Could you extract every entry below and reproduce it exactly?

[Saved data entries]
▼
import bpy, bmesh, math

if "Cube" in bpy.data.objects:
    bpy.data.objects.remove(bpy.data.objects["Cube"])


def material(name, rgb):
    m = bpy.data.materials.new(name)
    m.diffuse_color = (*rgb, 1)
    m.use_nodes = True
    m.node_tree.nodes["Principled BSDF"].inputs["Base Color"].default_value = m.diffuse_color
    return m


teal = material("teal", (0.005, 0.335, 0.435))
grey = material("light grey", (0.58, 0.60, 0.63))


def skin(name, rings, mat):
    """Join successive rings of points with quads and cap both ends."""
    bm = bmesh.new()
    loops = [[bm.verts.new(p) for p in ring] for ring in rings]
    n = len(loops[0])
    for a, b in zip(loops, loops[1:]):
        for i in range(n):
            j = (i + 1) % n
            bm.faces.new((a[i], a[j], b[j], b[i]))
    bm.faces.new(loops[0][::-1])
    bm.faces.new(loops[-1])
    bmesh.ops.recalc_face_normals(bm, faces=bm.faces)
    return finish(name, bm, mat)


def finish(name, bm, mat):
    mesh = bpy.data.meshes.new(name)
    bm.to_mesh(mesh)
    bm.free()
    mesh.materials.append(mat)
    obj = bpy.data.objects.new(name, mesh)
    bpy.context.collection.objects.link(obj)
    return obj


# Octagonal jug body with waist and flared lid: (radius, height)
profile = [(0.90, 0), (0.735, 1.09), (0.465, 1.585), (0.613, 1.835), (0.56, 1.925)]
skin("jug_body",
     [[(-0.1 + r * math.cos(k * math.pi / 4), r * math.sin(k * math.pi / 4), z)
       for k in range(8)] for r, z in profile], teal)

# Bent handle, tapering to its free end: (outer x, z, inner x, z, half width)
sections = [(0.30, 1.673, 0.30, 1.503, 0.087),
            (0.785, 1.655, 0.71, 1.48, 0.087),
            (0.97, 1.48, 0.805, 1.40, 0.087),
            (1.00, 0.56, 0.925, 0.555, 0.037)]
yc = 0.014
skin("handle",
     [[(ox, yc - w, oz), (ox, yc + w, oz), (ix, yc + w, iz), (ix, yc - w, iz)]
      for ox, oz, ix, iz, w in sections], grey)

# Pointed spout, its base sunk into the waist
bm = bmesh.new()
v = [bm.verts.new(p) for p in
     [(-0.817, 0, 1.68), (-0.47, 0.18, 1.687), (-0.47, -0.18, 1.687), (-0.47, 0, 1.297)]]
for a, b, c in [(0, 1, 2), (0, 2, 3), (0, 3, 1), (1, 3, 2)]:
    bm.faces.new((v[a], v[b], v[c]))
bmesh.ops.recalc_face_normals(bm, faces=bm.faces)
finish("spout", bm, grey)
▲
=== ANSWER TO THIS EXERCISE ===
import bpy, bmesh, math

if "Cube" in bpy.data.objects:
    bpy.data.objects.remove(bpy.data.objects["Cube"])


def material(name, rgb):
    m = bpy.data.materials.new(name)
    m.diffuse_color = (*rgb, 1)
    m.use_nodes = True
    m.node_tree.nodes["Principled BSDF"].inputs["Base Color"].default_value = m.diffuse_color
    return m


teal = material("teal", (0.005, 0.335, 0.435))
grey = material("light grey", (0.58, 0.60, 0.63))


def skin(name, rings, mat):
    """Join successive rings of points with quads and cap both ends."""
    bm = bmesh.new()
    loops = [[bm.verts.new(p) for p in ring] for ring in rings]
    n = len(loops[0])
    for a, b in zip(loops, loops[1:]):
        for i in range(n):
            j = (i + 1) % n
            bm.faces.new((a[i], a[j], b[j], b[i]))
    bm.faces.new(loops[0][::-1])
    bm.faces.new(loops[-1])
    bmesh.ops.recalc_face_normals(bm, faces=bm.faces)
    return finish(name, bm, mat)


def finish(name, bm, mat):
    mesh = bpy.data.meshes.new(name)
    bm.to_mesh(mesh)
    bm.free()
    mesh.materials.append(mat)
    obj = bpy.data.objects.new(name, mesh)
    bpy.context.collection.objects.link(obj)
    return obj


# Octagonal jug body with waist and flared lid: (radius, height)
profile = [(0.90, 0), (0.735, 1.09), (0.465, 1.585), (0.613, 1.835), (0.56, 1.925)]
skin("jug_body",
     [[(-0.1 + r * math.cos(k * math.pi / 4), r * math.sin(k * math.pi / 4), z)
       for k in range(8)] for r, z in profile], teal)

# Bent handle, tapering to its free end: (outer x, z, inner x, z, half width)
sections = [(0.30, 1.673, 0.30, 1.503, 0.087),
            (0.785, 1.655, 0.71, 1.48, 0.087),
            (0.97, 1.48, 0.805, 1.40, 0.087),
            (1.00, 0.56, 0.925, 0.555, 0.037)]
yc = 0.014
skin("handle",
     [[(ox, yc - w, oz), (ox, yc + w, oz), (ix, yc + w, iz), (ix, yc - w, iz)]
      for ox, oz, ix, iz, w in sections], grey)

# Pointed spout, its base sunk into the waist
bm = bmesh.new()
v = [bm.verts.new(p) for p in
     [(-0.817, 0, 1.68), (-0.47, 0.18, 1.687), (-0.47, -0.18, 1.687), (-0.47, 0, 1.297)]]
for a, b, c in [(0, 1, 2), (0, 2, 3), (0, 3, 1), (1, 3, 2)]:
    bm.faces.new((v[a], v[b], v[c]))
bmesh.ops.recalc_face_normals(bm, faces=bm.faces)
finish("spout", bm, grey)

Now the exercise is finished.